the good of the company. Employers who recognize that their
employees are their most important asset keep them in the loop,
make them part of the company and don't treat them as an
power in your employees does not reduce your authority or your
level of control in management. Employee people power means
that your employees can participate, that they are appreciated,
and that your employees know where the company is going so they
can be a part of the team.
Five Essential Hiring Practices
by: Jan B. King
Recruiting and hiring are often done in haste, leaving the
company to repent in the long run. Today, there’s a reason to be
concerned about negligent hiring. Negligent hiring means you and
your company can be sued if one of your hires injures other
employees, especially if you could have foreseen a problem but did
not do a thorough check of the new employee before hiring.
The following list of five essential hiring practices establishes
the minimum you should follow:
1. Require outside testing. Allow a competent, impartial
professional interviewer to administer both paper and pencil and
verbal tests. Professional testing firms can administer valid
psychological tests for intelligence, stability, even determinations
of addictive or dishonest personalities, as well as skills tests of
important technical abilities in your workforce. I find testing
often validates a suspicion I already had but wasn’t yet ready to
come to terms with.
2. Conduct a rigorous personal interview. This includes asking
general attitude questions, how you would manage your boss
questions, how you would manage your staff questions, questions
relating to the applicant’s understanding of the financial
workings of a business and your department’s role in the
business’s overall success, questions relating to the
applicant’s ability to set goals and his or her expectations about
achieving goals, questions relating to specific skills required for
the job, and general communications required by the job.
3. Arrange a peer group interview. This part of the process
encourages applicants to speak more freely and helps determine how
comfortable they will be in working with their peers. Follow up with
a meeting of everyone involved in the hiring decision to determine
if there is a group consensus about the applicant’s suitability

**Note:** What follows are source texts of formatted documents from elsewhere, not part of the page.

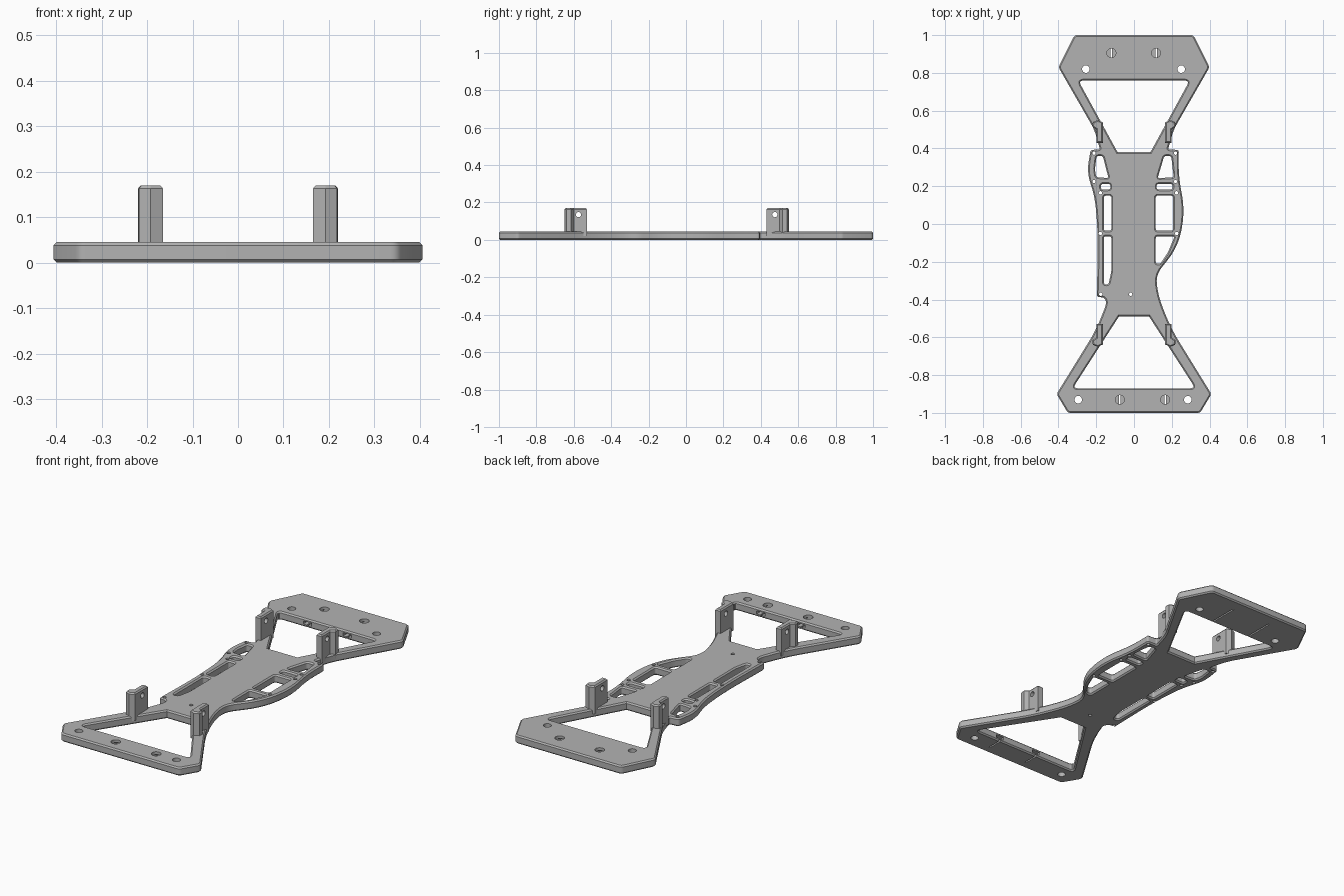
import bpy
import bmesh
import math
from mathutils import Matrix, Vector

THICK = 0.045      # plate thickness
CHAMFER = 0.007

cube = bpy.data.objects.get("Cube")
if cube:
    bpy.data.objects.remove(cube, do_unlink=True)

grey = bpy.data.materials.new("mid_grey")
grey.use_nodes = True
grey.diffuse_color = (0.45, 0.45, 0.45, 1)
grey.node_tree.nodes["Principled BSDF"].inputs["Base Color"].default_value = grey.diffuse_color


def add_object(name, mesh):
    obj = bpy.data.objects.new(name, mesh)
    bpy.context.scene.collection.objects.link(obj)
    return obj


def mesh_from_bmesh(name, bm):
    bmesh.ops.recalc_face_normals(bm, faces=bm.faces)
    mesh = bpy.data.meshes.new(name)
    bm.to_mesh(mesh)
    bm.free()
    return mesh


def rounded(points, default=0.0, steps=5):
    """Round each corner of a closed outline; a third value sets its trim length."""
    result = []
    for i, p in enumerate(points):
        here = Vector(p[:2])
        trim = p[2] if len(p) > 2 else default
        ends = []
        for other in (points[i - 1], points[(i + 1) % len(points)]):
            edge = Vector(other[:2]) - here
            ends.append(here + edge.normalized() * min(trim, edge.length * 0.48))
        if trim == 0:
            result.append(here)
            continue
        for k in range(steps + 1):
            t = k / steps
            result.append(ends[0] * (1 - t) ** 2 + here * 2 * t * (1 - t) + ends[1] * t ** 2)
    return result


def rect(x0, x1, y0, y1):
    return [(x0, y0), (x1, y0), (x1, y1), (x0, y1)]


def chamfered_plate(name, loops):
    """Filled curve with holes, given a chamfer all round."""
    curve = bpy.data.curves.new(name + "_outline", "CURVE")
    curve.dimensions = "2D"
    curve.fill_mode = "BOTH"
    curve.extrude = THICK / 2 - CHAMFER
    curve.bevel_depth = CHAMFER
    curve.bevel_resolution = 0
    curve.offset = -CHAMFER
    for loop in loops:
        spline = curve.splines.new("POLY")
        spline.points.add(len(loop) - 1)
        for point, co in zip(spline.points, loop):
            point.co = (co.x, co.y, 0, 1)
        spline.use_cyclic_u = True
    helper = add_object(name + "_outline", curve)
    deps = bpy.context.evaluated_depsgraph_get()
    source = bpy.data.meshes.new_from_object(helper.evaluated_get(deps))
    bm = bmesh.new()
    bm.from_mesh(source)
    bmesh.ops.remove_doubles(bm, verts=bm.verts, dist=0.0001)
    bmesh.ops.translate(bm, verts=bm.verts, vec=(0, 0, THICK / 2))
    bpy.data.objects.remove(helper, do_unlink=True)
    return add_object(name, mesh_from_bmesh(name, bm))


def add_cylinder(bm, centre, radius, depth, axis="Z"):
    turn = Matrix.Rotation(math.pi / 2, 4, "Y") if axis == "X" else Matrix()
    bmesh.ops.create_cone(bm, cap_ends=True, segments=24, radius1=radius, radius2=radius,
                          depth=depth, matrix=Matrix.Translation(centre) @ turn)


def add_box(bm, low, high):
    low, high = Vector(low), Vector(high)
    size = Matrix.Diagonal((*(high - low), 1))
    bmesh.ops.create_cube(bm, size=1, matrix=Matrix.Translation((low + high) / 2) @ size)


def cut(obj, bm):
    """Subtract a helper mesh and bake the result."""
    cutter = add_object("cutter", mesh_from_bmesh("cutter", bm))
    cutter.hide_render = True
    mod = obj.modifiers.new("cut", "BOOLEAN")
    mod.operation = "DIFFERENCE"
    mod.solver = "EXACT"
    mod.object = cutter
    deps = bpy.context.evaluated_depsgraph_get()
    baked = bpy.data.meshes.new_from_object(obj.evaluated_get(deps))
    obj.modifiers.clear()
    obj.data = baked
    bpy.data.objects.remove(cutter, do_unlink=True)


def finish(obj):
    obj.data.materials.clear()
    obj.data.materials.append(grey)
    bpy.ops.object.select_all(action="DESELECT")
    obj.select_set(True)
    bpy.context.view_layer.objects.active = obj
    bpy.ops.object.shade_smooth_by_angle(angle=math.radians(25))


# Chassis outline: rear bar, bulged left rail, front bar, slim right rail
outline = [
    (-0.315, 1), (0.315, 1), (0.4, 0.83), (0.21, 0.5, 0.04), (0.18, 0.395, 0.01),
    (0.237, 0.392, 0.01), (0.236, 0.25, 0.08), (0.27, 0.07, 0.16), (0.235, -0.12, 0.1),
    (0.115, -0.27, 0.05), (0.13, -0.39, 0.1), (0.2, -0.56, 0.08), (0.41, -0.9), (0.35, -1),
    (-0.35, -1), (-0.41, -0.9), (-0.2, -0.56, 0.08), (-0.145, -0.42, 0.03),
    (-0.155, -0.39, 0.015), (-0.197, -0.385, 0.01), (-0.19, -0.08, 0.12), (-0.205, 0.14, 0.1),
    (-0.25, 0.27, 0.08), (-0.23, 0.392, 0.015), (-0.18, 0.395, 0.01), (-0.21, 0.5, 0.04),
    (-0.4, 0.83),
]
loops = [rounded(outline, 0.015)]

# Large trapezoid openings behind the end bars
for wide, y_wide, narrow, y_narrow in ((0.295, 0.76, 0.087, 0.38), (0.325, -0.87, 0.08, -0.49)):
    loops.append(rounded([(-wide, y_wide, 0.03), (wide, y_wide, 0.03),
                          (narrow, y_narrow, 0), (-narrow, y_narrow, 0)]))

# Openings in the side rails
rail_openings = [
    [(-0.198, 0.36), (-0.165, 0.36), (-0.135, 0.243), (-0.2, 0.248), (-0.207, 0.29)],
    rect(-0.175, -0.125, 0.183, 0.212),
    rect(-0.16, -0.12, -0.035, 0.15),
    [(-0.16, -0.065), (-0.12, -0.065), (-0.12, -0.25), (-0.135, -0.32), (-0.16, -0.32)],
    [(0.125, 0.243), (0.16, 0.36), (0.197, 0.36), (0.21, 0.247)],
    rect(0.12, 0.205, 0.183, 0.212),
    rect(0.115, 0.207, -0.035, 0.15),
    [(0.115, -0.065), (0.215, -0.065), (0.18, -0.15), (0.14, -0.21), (0.115, -0.21)],
]
loops += [rounded(opening, 0.012) for opening in rail_openings]
chassis = chamfered_plate("chassis_plate", loops)

# Through holes: four mounting holes and the small screw holes
holes = bmesh.new()
for x, y in ((-0.295, -0.93), (0.285, -0.93), (-0.255, 0.82), (0.25, 0.82)):
    add_cylinder(holes, (x, y, 0), 0.02, 0.2)
for x, y in ((-0.212, 0.375), (-0.212, 0.225), (-0.178, 0.165), (-0.178, -0.05),
             (-0.176, -0.372), (-0.018, -0.372), (0.22, 0.375), (0.22, 0.225),
             (0.225, 0.165), (0.226, -0.05)):
    add_cylinder(holes, (x, y, 0), 0.009, 0.2)
cut(chassis, holes)

# Blind holes, side slots leading to them and narrow slits underneath
sockets, slots, slits = bmesh.new(), bmesh.new(), bmesh.new()
for x, y, inner in ((-0.12, 0.905, 0.75), (0.117, 0.905, 0.75),
                    (-0.075, -0.93, -0.86), (0.165, -0.93, -0.86)):
    add_cylinder(sockets, (x, y, 0.07), 0.024, 0.1)
    end = y + math.copysign(0.025, y)
    low, high = min(inner, end), max(inner, end)
    add_box(slots, (x - 0.024, low, 0.014), (x + 0.024, high, 0.031))
    add_box(slits, (x - 0.004, low, -0.01), (x + 0.004, high, 0.016))
for group in (sockets, slots, slits):
    cut(chassis, group)
finish(chassis)

# Upright posts: a flat wall with an angled flange at the outer end
section = [(0.165, -0.53), (0.198, -0.53), (0.198, -0.6), (0.22, -0.615),
           (0.218, -0.64), (0.192, -0.65), (0.165, -0.638)]


def make_post(name, side, rear):
    bm = bmesh.new()
    ring = [bm.verts.new((side * x, -y - 0.1 if rear else y, 0.02)) for x, y in section]
    base = bm.faces.new(ring)
    made = bmesh.ops.extrude_face_region(bm, geom=[base], use_keep_orig=True)["geom"]
    bmesh.ops.translate(bm, verts=[v for v in made if isinstance(v, bmesh.types.BMVert)],
                        vec=(0, 0, 0.143))
    bmesh.ops.recalc_face_normals(bm, faces=bm.faces)
    top = max(bm.faces, key=lambda f: f.calc_center_median().z)
    bmesh.ops.inset_region(bm, faces=[top], thickness=0.006, use_even_offset=True)
    bmesh.ops.translate(bm, verts=top.verts, vec=(0, 0, 0.007))
    post = add_object(name, mesh_from_bmesh(name, bm))
    pin = bmesh.new()
    add_cylinder(pin, (side * 0.18, 0.475 if rear else -0.575, 0.135), 0.014, 0.2, "X")
    cut(post, pin)
    finish(post)


for side, side_name in ((1, "left"), (-1, "right")):
    make_post("front_" + side_name + "_post", side, False)
    make_post("rear_" + side_name + "_post", side, True)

for work at your company.
4. Do a background check. Don’t neglect this, even if it is an
employee’s cousin or your competitor’s best salesperson. It’s
very easy to set up an account with an investigative firm online and
to relatively quickly and inexpensively find out if the applicant
has a criminal record or a history of DMV problems, lawsuits
involving previous employers, workers’ compensation claims, and so
5. Do a reference check. You can conduct these over the phone,
but they may involve a request in writing. Reference checking is
less effective than it used to be, although you may still find a few
people who are willing to talk. Most former employers play it safe
and verify only dates of employment and salary.
Document that you took all of these steps and you’ve gone a
long way toward protecting yourself against a charge or negligent
hiring. And more importantly, you’ve taken the first steps toward
finding an employee who can trust and with whom you can establish a
successful employment relationship.